Results 46 to 50 of 113
Thread: Gender Stereotyping
March 4th, 2013 04:05 PM #46Senior Member
- Join Date
- Jul 2012
- London, England
On to the doll: I was not allowed Barbies as a child, my mother got us the Barbie's little sister Skipper instead. She's supposed to be a mid teen I guess, she's very cute. The doll I've got is from the 60's (you can find them on ebay) and has lots of nice not sexy clothes. Here she is![FONT=Palatino Linotype][CENTER]My darling Marian Illyria Aphrodite, March 2013 & Little Bunny (a girl!) due 9th of February 2014[/CENTER][/FONT]
March 4th, 2013 04:08 PM #48
Barbie, though. Traditionally, what are Barbie's hobbies? Shopping, wearing clothes. It tends to revolve around how she looks. That is the centre of the product. It's why you don't think there should be fat Barbies. Superman, conversely - it's about what he does. He wouldn't be running around in underwear over his trousers if looks mattered to Superman. He likes saving the world and spending time with Lois Lane. Edit: Not to mention that Superman is intended to be magical (kryptonite and all that) whereas Barbie is not described as having any magical thinning power.
Last edited by amberdaydream; March 4th, 2013 at 04:10 PM.♒ Amber ♒ 18 ♒ UK ♒ will translate names into Russian ♒
Sable Esmeralda ❀ Daphne Sunaina ❀ Fern Alianora ❀ Roxana Georgette ❀ Eve Severn Maria
Ruslan Silvester ❀ Claude Nathaniel ❀ Myron Ferdinand ❀ Roman Cassander ❀ Victor Lucien
March 4th, 2013 04:12 PM #50
Barbie. Superman has exaggerated physical strength as well as the totally enviable abilities of flight and x-ray vision. Barbie has exaggerated boobs. To extrapolate this further, we can say that, in general, depictions of men are exaggerated to emphasize their strength; depictions of women are exaggerated to emphasize their sexuality. There's an enormous difference.
Also, since we brought up comic books, another awesome site that demonstrates this divide perfectly:
eschergirls.tumblr.comSimon, Eloise, Faye, Judah, Thea, Marina, Felix, Iris, Cordelia, Roscoe, Lydia, Jasper, Phaedra, Adrian, Lucinda, Jane, Wallace, Finnegan, Sylvie, Charlie, Juniper, Atlas, Matilda, Julian, Alice, Marlowe, Octavia, Jack, Marigold, Ruby Louise, Archer, Violet, Gabriel, Persephone, Dov, Louisa
Just a grad student, dreaming ahead...
March 4th, 2013 04:14 PM #52Senior Member
- Join Date
- Dec 2011
As the mother of a large family with mixed genders I think about this topic a lot. While the Women's movement was Essential, I think that, like after many movements, we are experiencing a cultural backlash in an effort to right the ship...Maybe the pendulum had swung so far in the other direction that there is a major double standard (per pp's: women can play with many types of toys, wear anything they choose, and use masculine names, whereas men seem more limited/restricted).
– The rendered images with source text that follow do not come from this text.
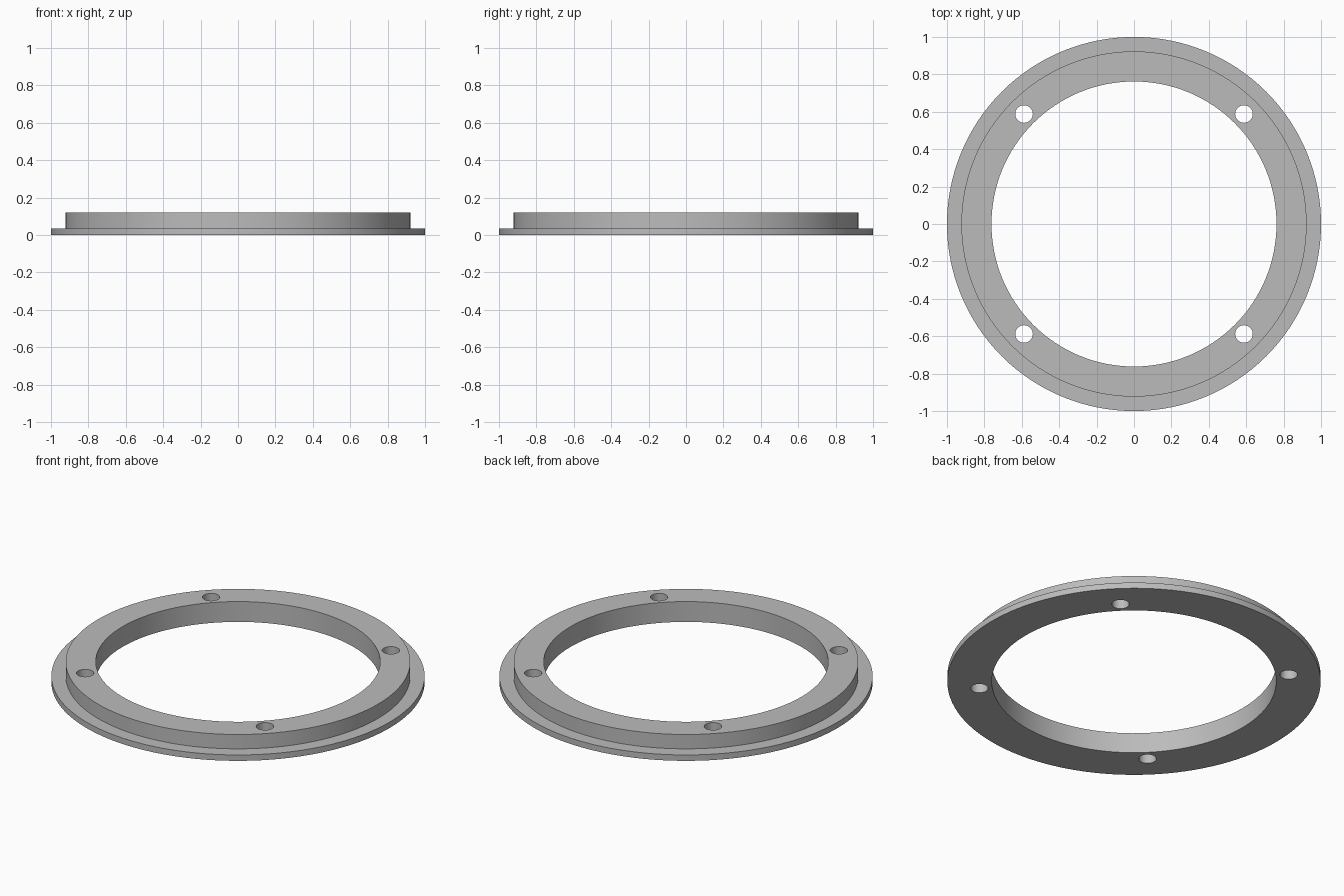
import bpy, bmesh, math
from mathutils import Matrix, Vector

if "Cube" in bpy.data.objects:
    bpy.data.objects.remove(bpy.data.objects["Cube"], do_unlink=True)

SEGMENTS = 128
INNER, STEP, OUTER = 0.762, 0.923, 1.0
FLANGE_Z, TOP_Z = 0.035, 0.12
HOLE_OFFSET, HOLE_RADIUS = 0.588, 0.047

# Grey metal
grey = bpy.data.materials.new("grey_metal")
grey.use_nodes = True
colour = (0.5, 0.5, 0.5, 1)
grey.diffuse_color = colour
grey.node_tree.nodes["Principled BSDF"].inputs["Base Color"].default_value = colour


def make_object(name, bm):
    bmesh.ops.recalc_face_normals(bm, faces=bm.faces)
    mesh = bpy.data.meshes.new(name)
    bm.to_mesh(mesh)
    bm.free()
    mesh.materials.append(grey)
    obj = bpy.data.objects.new(name, mesh)
    bpy.context.collection.objects.link(obj)
    return obj


# Stepped ring: closed section turned around the z axis
bm = bmesh.new()
section = [(INNER, 0), (OUTER, 0), (OUTER, FLANGE_Z),
           (STEP, FLANGE_Z), (STEP, TOP_Z), (INNER, TOP_Z)]
verts = [bm.verts.new((r, 0, z)) for r, z in section]
edges = [bm.edges.new((verts[i - 1], verts[i])) for i in range(len(verts))]
bmesh.ops.spin(bm, geom=verts + edges, cent=(0, 0, 0), axis=(0, 0, 1),
               angle=math.tau, steps=SEGMENTS)
bmesh.ops.remove_doubles(bm, verts=bm.verts, dist=0.0001)
ring = make_object("flanged_ring", bm)

# Four bolt holes on the diagonals
bm = bmesh.new()
for x in (-HOLE_OFFSET, HOLE_OFFSET):
    for y in (-HOLE_OFFSET, HOLE_OFFSET):
        bmesh.ops.create_cone(bm, cap_ends=True, segments=32, depth=1,
                              radius1=HOLE_RADIUS, radius2=HOLE_RADIUS,
                              matrix=Matrix.Translation(Vector((x, y, 0))))
cutter = make_object("bolt_hole_cutter", bm)
cutter.hide_render = True

cut = ring.modifiers.new("bolt_holes", "BOOLEAN")
cut.operation = "DIFFERENCE"
cut.solver = "EXACT"
cut.object = cutter

bpy.ops.object.select_all(action="DESELECT")
bpy.context.view_layer.objects.active = ring
ring.select_set(True)
bpy.ops.object.modifier_apply(modifier=cut.name)
bpy.data.objects.remove(cutter, do_unlink=True)

# Smooth walls, sharp rims
bpy.ops.object.shade_smooth_by_angle(angle=math.radians(30))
In reaction to the above shift, I surmise that men are trying to carve out a new niche in the world. As they are often no longer the primary breadwinners for many families, and can't give birth, I imagine they struggle with what they ARE to the world, what purposes they serve. Unfortunately I fear that many of them have chosen the route of hyper-masculinity (like the father cited in the initial post who flipped out about his son's gift of the toy kitchen: with an uber-machismo, reactionary response). I fear this need to recreate the male identity will and is already dividing the genders more, and I worry it will hurt the women in the long run through increased violence and rape in an effort for men to re-establish their purpose/identity using old, familiar stereotypes.
It's a scary societal thing to watch and I hope we can all find a way to find a purpose in this world, regardless of our gender. I personally hope to raise all of my children to excel at their native talents, challenge themselves, and respect each other as human beings, as well as respecting the special attributes that might accompany being a man or a woman (though I don't plan to determine those myself!) Wanted to add, my children play equally well, and with each other, with Barbies, Legos, Dress-up, and Thomas, etc. As someone who came from an all girl family, I think they are so lucky to be exposed to the alternate gender.
Hope I didn't offend anyone with my ramblings; this topic weighs heavily on me and is one over which I have great concerns for my own children, and varying thoughts on how to address it and how it will all pan out for them.
Last edited by katzenjammers; March 4th, 2013 at 05:04 PM. Reason: typos, etc.
March 4th, 2013 04:25 PM #54Senior Member
- Join Date
- Aug 2011